Undergrad alum Gabrielle Valentic (BA 2015) accompanied Carmel O'Shannessy on a fieldwork trip to Northern Australia last summer. They visited several Warlpiri communtiies, attended community events, and continued Carmel's documentation of Warlpiri and Light Warlpiri. We hand over to Gabrielle below to describe the experience in her own words:

"Last summer, I had the incredible opportunity of joining Carmel O’Shannessy on her annual field study of Light Warlpiri and Warlpiri in the Warlpiri communities of the Australian Northern Territory. During the first week of our trip, I had the privilege of visiting the Warlpiri community of Yuendumu where we participated in the Warlpiri Triangle, a workshop for teachers on two-way language education in Warlpiri and English. After, we travelled to Lajamanu, Carmel’s primary field site, where I was finally able to meet many speakers of Light Warlpiri and Warlpiri whose data I have worked on for years as one of Carmel’s research assistants.

In Lajamanu, I spent time working with the now adult speakers of Light Warlpiri who originated the language and the children who now speak Light Warlpiri as their L1. I assisted in collecting more data for documentation of the language. I also assisted Carmel with her phonetics research, analyzing VOT of the speakers. Aside from data collection, a true highlight of the trip for me was the opportunity I was given to participate in many Warlpiri cultural activities and traditions. The people of Yuendumu and Lajamanu were unbelievably welcoming, even including me in the Warlpiri kinship system by giving me the Warlpiri name 'Nampijinpa'. Our friends also taught me traditional Warlpiri singing and dancing on visits to the Warlpiri ‘Jukurrpa’ sites (see this link for more information), took me on hunting trips for bush fruit with the elder women, and taught me about painting in their local style. These were crucial for my further understanding of the sociocultural aspects of the language, and I look forward to applying this knowledge to future research.

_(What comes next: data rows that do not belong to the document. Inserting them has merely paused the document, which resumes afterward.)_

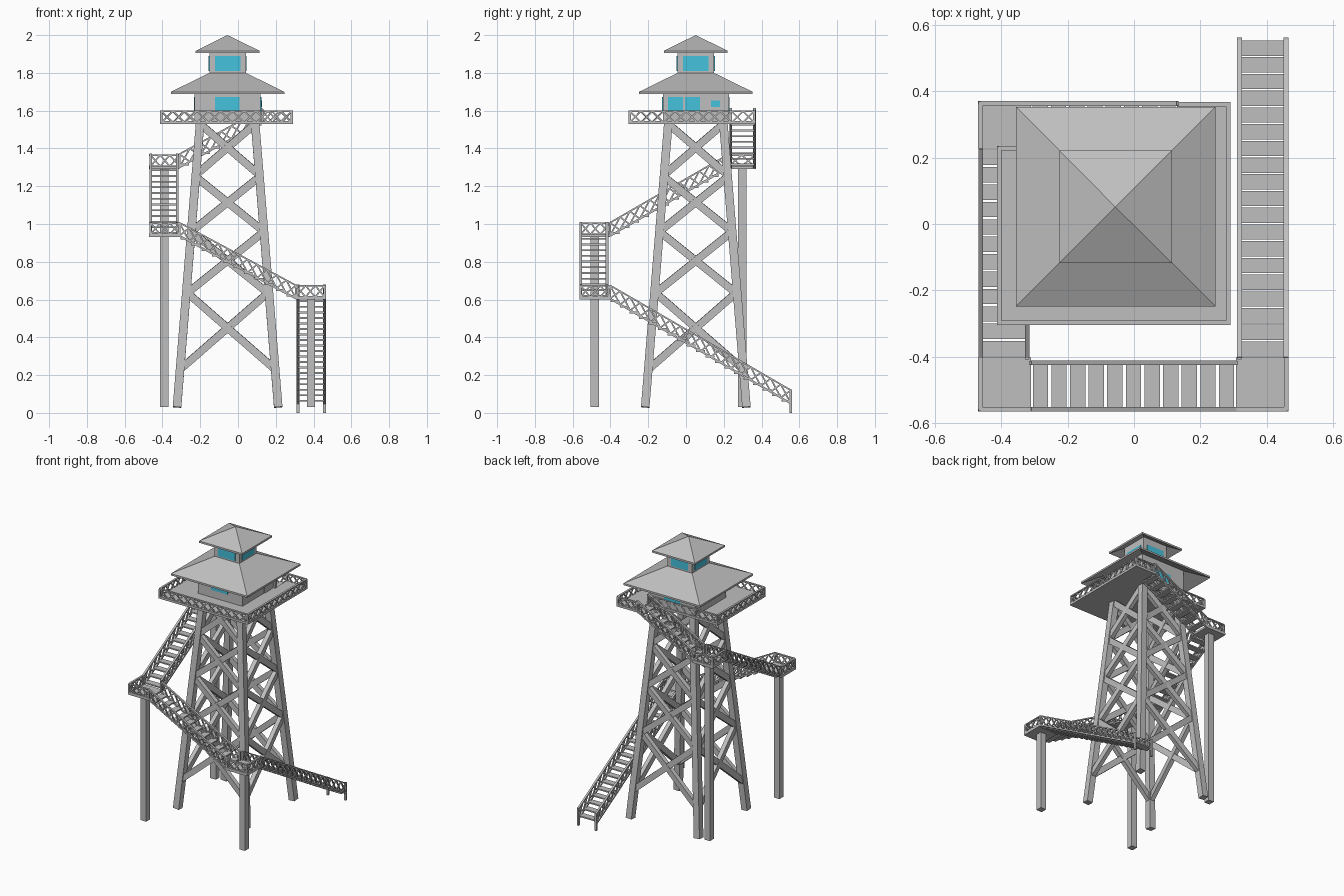
import bpy, bmesh, math
from mathutils import Vector, Matrix

if "Cube" in bpy.data.objects:
    bpy.data.objects.remove(bpy.data.objects["Cube"])


def material(name, color):
    m = bpy.data.materials.new(name)
    m.use_nodes = True
    m.diffuse_color = color
    m.node_tree.nodes["Principled BSDF"].inputs["Base Color"].default_value = color
    return m


GREY = material("weathered grey", (0.52, 0.52, 0.52, 1))
CYAN = material("cyan glass", (0.06, 0.54, 0.72, 1))
CX, CY = -0.055, 0.052      # tower axis
Z = Vector((0, 0, 1))


def finish(name, bm, mat=GREY):
    bmesh.ops.recalc_face_normals(bm, faces=bm.faces)
    me = bpy.data.meshes.new(name)
    bm.to_mesh(me)
    bm.free()
    me.materials.append(mat)
    ob = bpy.data.objects.new(name, me)
    bpy.context.collection.objects.link(ob)
    return ob


def box(bm, lo, hi):
    lo, hi = Vector(lo), Vector(hi)
    m = Matrix.Translation((lo + hi) / 2) @ Matrix.Diagonal((hi - lo).to_4d())
    m[3][3] = 1
    bmesh.ops.create_cube(bm, size=1, matrix=m)


def bar(bm, a, b, w, h, ref=Z):
    """Box along a-b: w across the plane of ref, h within it."""
    a, b = Vector(a), Vector(b)
    d = (b - a).normalized()
    side = d.cross(ref)
    if side.length < 0.01:
        side = Vector((1, 0, 0))
    side.normalize()
    up = side.cross(d)
    rot = Matrix((d, side, up)).transposed().to_4x4()
    size = Matrix.Diagonal(((b - a).length, w, h, 1))
    bmesh.ops.create_cube(bm, size=1, matrix=Matrix.Translation((a + b) / 2) @ rot @ size)


def railing(bm, a, b, h=0.06):
    """Lattice railing: two rails, end posts and a row of crosses."""
    a, b, up = Vector(a), Vector(b), Z * h
    bar(bm, a, b, 0.014, 0.01)
    bar(bm, a + up, b + up, 0.014, 0.008)
    for p in (a, b):
        bar(bm, p, p + up, 0.012, 0.012)
    n = max(1, round((b - a).length / 0.06))
    for i in range(n):
        p, q = a.lerp(b, i / n), a.lerp(b, (i + 1) / n)
        bar(bm, p, q + up, 0.007, 0.008)
        bar(bm, p + up, q, 0.007, 0.008)


def stairs(name, a, b, width=0.14):
    """Flight from a up to b with treads and railings on both sides."""
    bm = bmesh.new()
    a, b = Vector(a), Vector(b)
    run = Vector((b.x - a.x, b.y - a.y, 0)).normalized()
    side = run.cross(Z) * width / 2
    for s in (-side, side):
        railing(bm, a + s, b + s, 0.07)
    n = round((b.z - a.z) / 0.03)
    for i in range(n):
        c = a.lerp(b, (i + 0.5) / n)
        bar(bm, c - side, c + side, 0.046, 0.009)
    return finish(name, bm)


def landing(name, x0, x1, y0, y1, z, rails):
    bm = bmesh.new()
    box(bm, (x0, y0, z - 0.015), (x1, y1, z))
    for p, q in rails:
        railing(bm, (*p, z), (*q, z))
    # support post
    x, y = (x0 + x1) / 2, (y0 + y1) / 2
    box(bm, (x - 0.022, y - 0.022, 0.03), (x + 0.022, y + 0.022, z - 0.01))
    return finish(name, bm)


# Tapered legs
def spread(z):
    return 0.268 - (z - 0.03) / 1.5 * 0.122


bm = bmesh.new()
for sx in (-1, 1):
    for sy in (-1, 1):
        ends = [(CX + sx * spread(z), CY + sy * spread(z), z) for z in (0.03, 1.535)]
        bar(bm, ends[0], ends[1], 0.045, 0.045, Vector((1, 0, 0)))
finish("tower_legs", bm)

# Cross bracing on all four sides
bm = bmesh.new()
for k in range(4):
    turn = Matrix.Translation((CX, CY, 0)) @ Matrix.Rotation(k * math.pi / 2, 4, "Z")
    for z0, z1 in ((0.23, 0.64), (0.63, 0.96), (0.96, 1.25), (1.26, 1.53)):
        for s in (-1, 1):
            a = turn @ Vector((-s * spread(z0), -spread(z0), z0))
            b = turn @ Vector((s * spread(z1), -spread(z1), z1))
            bar(bm, a, b, 0.03, 0.04)
finish("cross_braces", bm)

# Deck with a stair opening along the back
X0, X1, Y0, Y1, YN, XN = -0.413, 0.291, -0.305, 0.368, 0.235, 0.13
bm = bmesh.new()
outline = [(X0, Y0), (X1, Y0), (X1, Y1), (XN, Y1), (XN, YN), (X0, YN)]
face = bm.faces.new([bm.verts.new((x, y, 1.53)) for x, y in outline])
ext = bmesh.ops.extrude_face_region(bm, geom=[face])
bmesh.ops.translate(bm, vec=(0, 0, 0.016),
                    verts=[v for v in ext["geom"] if isinstance(v, bmesh.types.BMVert)])
finish("deck", bm)

bm = bmesh.new()
e = 0.007
path = [(XN, Y1 - e), (X1 - e, Y1 - e), (X1 - e, Y0 + e), (X0 + e, Y0 + e), (X0 + e, YN - e), (XN, YN - e)]
for p, q in zip(path, path[1:]):
    railing(bm, (*p, 1.537), (*q, 1.537))
finish("deck_railing", bm)

# Landings with their posts
L, R, F = -0.463, 0.459, -0.558
landing("lower_landing", 0.307, 0.466, -0.565, -0.402, 0.614,
        [((0.307, F), (R, F)), ((R, F), (R, -0.402))])
landing("middle_landing", -0.47, -0.31, -0.565, -0.402, 0.945,
        [((L, F), (-0.31, F)), ((L, F), (L, -0.402))])
landing("upper_landing", -0.47, -0.31, 0.227, 0.37, 1.305,
        [((L, 0.363), (-0.31, 0.363)), ((L, 0.227), (L, 0.363))])

# Stair flights
stairs("first_flight", (0.388, 0.555, 0.05), (0.388, -0.402, 0.605))
stairs("second_flight", (0.307, -0.488, 0.605), (-0.31, -0.488, 0.937))
stairs("third_flight", (-0.392, -0.402, 0.937), (-0.392, 0.227, 1.30))
stairs("fourth_flight", (-0.31, 0.3, 1.30), (XN, 0.3, 1.54), 0.126)
bm = bmesh.new()
for x in (0.318, 0.458):
    box(bm, (x - 0.007, 0.548, 0), (x + 0.007, 0.562, 0.125))
finish("stair_foot_posts", bm)

# Cabins
LOW, HIGH = 0.175, 0.097
for name, r, z0, z1 in (("lower_cabin", LOW, 1.54, 1.75), ("upper_cabin", HIGH, 1.74, 1.94)):
    bm = bmesh.new()
    box(bm, (CX - r, CY - r, z0), (CX + r, CY + r, z1))
    finish(name, bm)


# Hipped roofs
def roof(name, r0, z0, r1, z1, t=0.013):
    bm = bmesh.new()
    rings = []
    for r, z in ((r0, z0), (r1, z1), (r1, z1 - t), (r0, z0 - t)):
        rings.append([bm.verts.new((CX + x * r, CY + y * r, z))
                      for x, y in ((-1, -1), (1, -1), (1, 1), (-1, 1))])
    for a, b in zip(rings, rings[1:] + rings[:1]):
        for i in range(4):
            j = (i + 1) % 4
            bm.faces.new((a[i], a[j], b[j], b[i]))
    bmesh.ops.remove_doubles(bm, verts=bm.verts, dist=0.003)
    finish(name, bm)


roof("lower_roof", 0.3, 1.70, 0.09, 1.803)
roof("upper_roof", 0.169, 1.917, 0.001, 2.0)


# Window and door plates; side 0 front, 1 left, 2 back, 3 right
def plate(name, side, r, u0, u1, z0, z1, mat=CYAN, t=0.004):
    bm = bmesh.new()
    box(bm, (u0, -r - t, z0), (u1, -r + 0.002, z1))
    bm.transform(Matrix.Translation((CX, CY, 0)) @ Matrix.Rotation(side * math.pi / 2, 4, "Z"))
    finish(name, bm, mat)


for side in range(4):
    plate("upper_window", side, HIGH, -0.067, 0.067, 1.81, 1.89)
for side in (0, 2):
    plate("lower_window", side, LOW, -0.067, 0.062, 1.60, 1.672)
for side in (1, 3):
    plate("lower_window", side, LOW, -0.147, -0.068, 1.60, 1.672)
    plate("lower_window", side, LOW, -0.057, 0.022, 1.60, 1.672)
plate("door", 1, LOW, 0.07, 0.14, 1.546, 1.672, GREY)
plate("door_window", 1, LOW, 0.08, 0.128, 1.62, 1.655, CYAN, 0.007)
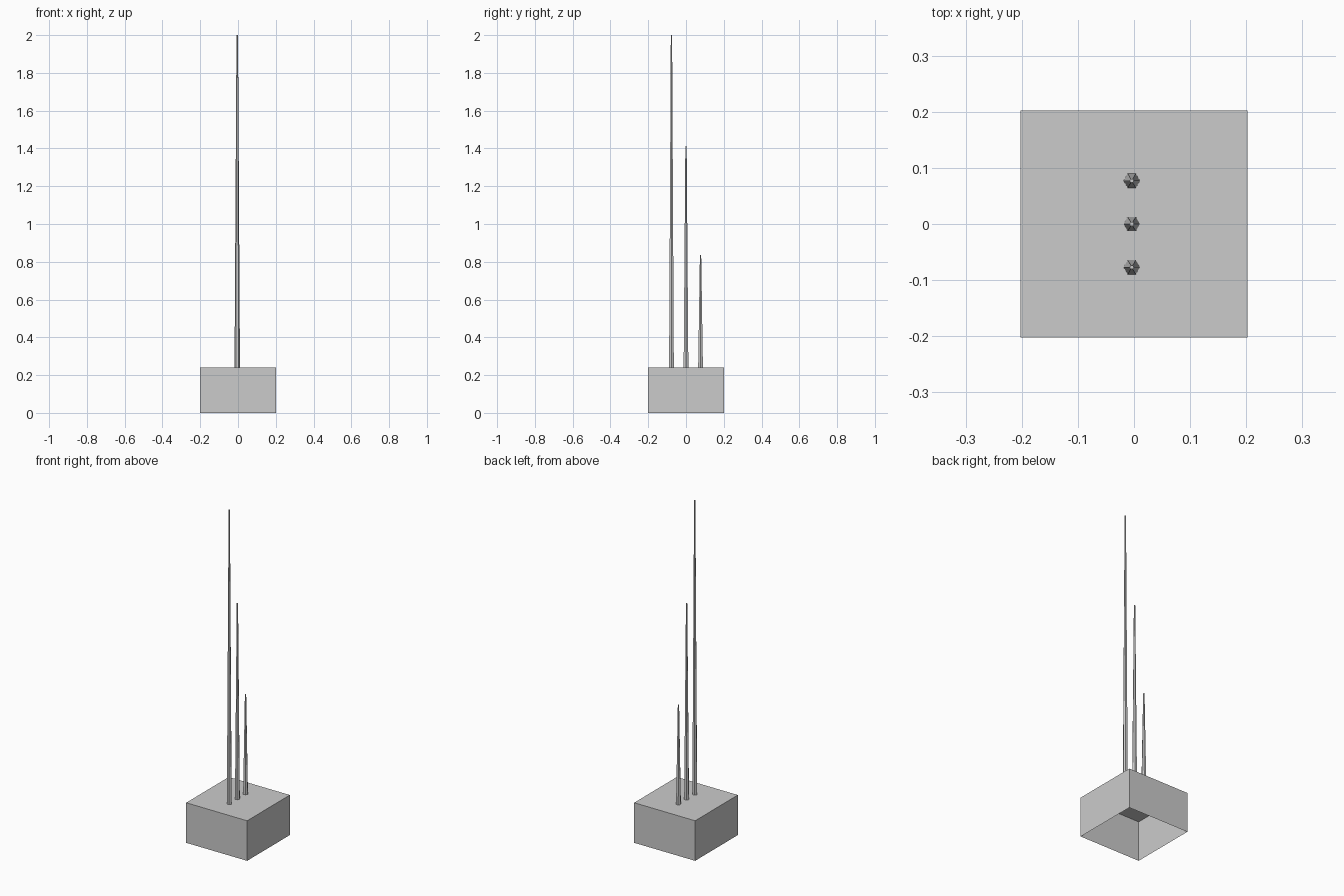
import bpy
import bmesh
from mathutils import Matrix

if "Cube" in bpy.data.objects:
    bpy.data.objects.remove(bpy.data.objects["Cube"])

BASE_HALF, BASE_TOP = 0.202, 0.24


def finish(name, bm):
    mesh = bpy.data.meshes.new(name)
    bm.to_mesh(mesh)
    bm.free()
    obj = bpy.data.objects.new(name, mesh)
    bpy.context.collection.objects.link(obj)
    return obj


# Base: thin-walled box, open underneath
bm = bmesh.new()
bmesh.ops.create_cube(bm, size=1, matrix=Matrix.Translation((0, 0, BASE_TOP / 2))
                      @ Matrix.Diagonal((2 * BASE_HALF, 2 * BASE_HALF, BASE_TOP, 1)))
bm.normal_update()
bottom = [f for f in bm.faces if f.normal.z < -0.9]
bmesh.ops.delete(bm, geom=bottom, context='FACES_ONLY')
finish("base_box", bm)


# Rods: six-sided tapered aerials standing on the base
def rod(name, y, tip):
    bm = bmesh.new()
    height = tip - BASE_TOP
    bmesh.ops.create_cone(bm, cap_ends=True, segments=6, radius1=0.0145, radius2=0.004,
                          depth=height,
                          matrix=Matrix.Translation((-0.004, y, BASE_TOP + height / 2))
                          @ Matrix.Rotation(1.5707963, 4, 'Z'))
    bm.normal_update()
    # Turn the hexagon so its corners point along x
    widest = max(bm.verts, key=lambda v: v.co.x)
    if abs(widest.co.y - y) > 0.001:
        bmesh.ops.rotate(bm, verts=bm.verts, cent=(-0.004, y, 0),
                         matrix=Matrix.Rotation(0.5235988, 3, 'Z'))
    hidden = [f for f in bm.faces if f.normal.z < -0.9]
    bmesh.ops.delete(bm, geom=hidden, context='FACES_ONLY')
    finish(name, bm)


for name, y, tip in (("tall_rod", -0.077, 2.0), ("middle_rod", 0.0, 1.412),
                     ("short_rod", 0.077, 0.835)):
    rod(name, y, tip)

Now graduated, I am extremely thankful to continue working with Carmel on her Light Warlpiri research as time and schooling permits. The Warlpiri people and their languages are truly a beautiful example of how language embodies rich history, culture, and a great capacity for unique language-specific thought and emotion. Hopefully I will be able to return to Lajamanu one day in the future! My thanks to the Linguistics Department for funding support for this experience."